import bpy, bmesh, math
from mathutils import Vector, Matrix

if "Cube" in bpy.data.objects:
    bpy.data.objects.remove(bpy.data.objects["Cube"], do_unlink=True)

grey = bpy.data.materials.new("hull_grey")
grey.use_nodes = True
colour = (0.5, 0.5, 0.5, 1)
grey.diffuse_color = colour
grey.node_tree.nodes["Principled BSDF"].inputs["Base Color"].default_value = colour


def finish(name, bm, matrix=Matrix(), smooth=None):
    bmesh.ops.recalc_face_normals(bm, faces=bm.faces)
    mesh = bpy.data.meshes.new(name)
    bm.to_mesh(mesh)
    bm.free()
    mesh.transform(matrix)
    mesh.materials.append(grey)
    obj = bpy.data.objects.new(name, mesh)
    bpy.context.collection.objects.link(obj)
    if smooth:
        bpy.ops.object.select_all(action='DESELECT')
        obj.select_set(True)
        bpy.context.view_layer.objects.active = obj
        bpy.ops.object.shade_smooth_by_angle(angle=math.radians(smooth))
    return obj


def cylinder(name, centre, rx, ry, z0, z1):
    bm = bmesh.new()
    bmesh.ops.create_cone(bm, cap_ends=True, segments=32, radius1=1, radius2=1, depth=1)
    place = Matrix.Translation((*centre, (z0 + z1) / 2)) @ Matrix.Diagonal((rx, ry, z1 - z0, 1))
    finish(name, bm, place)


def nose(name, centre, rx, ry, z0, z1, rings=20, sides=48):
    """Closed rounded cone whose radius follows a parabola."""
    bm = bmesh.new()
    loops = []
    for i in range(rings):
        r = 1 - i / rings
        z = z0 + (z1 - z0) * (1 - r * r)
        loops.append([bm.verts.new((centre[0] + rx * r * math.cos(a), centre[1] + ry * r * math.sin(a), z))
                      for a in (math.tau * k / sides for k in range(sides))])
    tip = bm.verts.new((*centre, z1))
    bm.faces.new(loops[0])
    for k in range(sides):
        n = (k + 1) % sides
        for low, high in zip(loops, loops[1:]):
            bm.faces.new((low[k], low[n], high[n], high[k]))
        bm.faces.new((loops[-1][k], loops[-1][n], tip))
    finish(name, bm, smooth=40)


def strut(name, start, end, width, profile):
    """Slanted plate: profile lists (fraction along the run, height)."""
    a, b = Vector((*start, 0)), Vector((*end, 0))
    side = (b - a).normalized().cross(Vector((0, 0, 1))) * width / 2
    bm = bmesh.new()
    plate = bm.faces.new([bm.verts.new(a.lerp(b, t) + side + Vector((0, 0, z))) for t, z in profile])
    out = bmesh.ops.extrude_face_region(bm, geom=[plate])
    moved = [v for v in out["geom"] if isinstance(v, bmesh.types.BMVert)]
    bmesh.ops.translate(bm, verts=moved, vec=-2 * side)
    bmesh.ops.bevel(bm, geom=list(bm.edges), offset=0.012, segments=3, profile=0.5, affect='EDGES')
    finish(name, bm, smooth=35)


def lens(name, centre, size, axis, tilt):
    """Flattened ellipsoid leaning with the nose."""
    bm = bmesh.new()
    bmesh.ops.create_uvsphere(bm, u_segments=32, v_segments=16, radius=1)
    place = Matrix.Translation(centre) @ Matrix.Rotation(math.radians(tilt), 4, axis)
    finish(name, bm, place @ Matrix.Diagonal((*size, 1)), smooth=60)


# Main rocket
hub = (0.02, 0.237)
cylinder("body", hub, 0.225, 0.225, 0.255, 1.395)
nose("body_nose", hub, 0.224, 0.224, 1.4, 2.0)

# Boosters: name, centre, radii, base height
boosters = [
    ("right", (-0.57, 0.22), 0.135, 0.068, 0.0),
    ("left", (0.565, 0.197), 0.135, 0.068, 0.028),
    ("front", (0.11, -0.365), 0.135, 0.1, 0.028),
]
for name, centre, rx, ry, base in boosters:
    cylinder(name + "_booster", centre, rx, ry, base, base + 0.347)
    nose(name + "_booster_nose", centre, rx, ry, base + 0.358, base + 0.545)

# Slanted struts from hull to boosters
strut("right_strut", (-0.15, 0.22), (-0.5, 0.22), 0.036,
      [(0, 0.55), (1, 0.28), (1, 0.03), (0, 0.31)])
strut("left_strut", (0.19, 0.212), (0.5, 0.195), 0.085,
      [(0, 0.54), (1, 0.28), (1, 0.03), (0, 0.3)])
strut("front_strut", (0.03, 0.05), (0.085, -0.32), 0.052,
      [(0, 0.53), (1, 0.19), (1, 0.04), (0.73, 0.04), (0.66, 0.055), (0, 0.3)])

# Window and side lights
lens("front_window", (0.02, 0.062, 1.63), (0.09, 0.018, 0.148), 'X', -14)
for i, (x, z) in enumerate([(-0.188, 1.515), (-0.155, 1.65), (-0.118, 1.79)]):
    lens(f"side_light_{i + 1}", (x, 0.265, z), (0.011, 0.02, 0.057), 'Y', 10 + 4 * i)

:::

THE PROBLEM:
Collect from the data above every line that includes "start".

SOLVED EXERCISE:
def strut(name, start, end, width, profile):
    a, b = Vector((*start, 0)), Vector((*end, 0))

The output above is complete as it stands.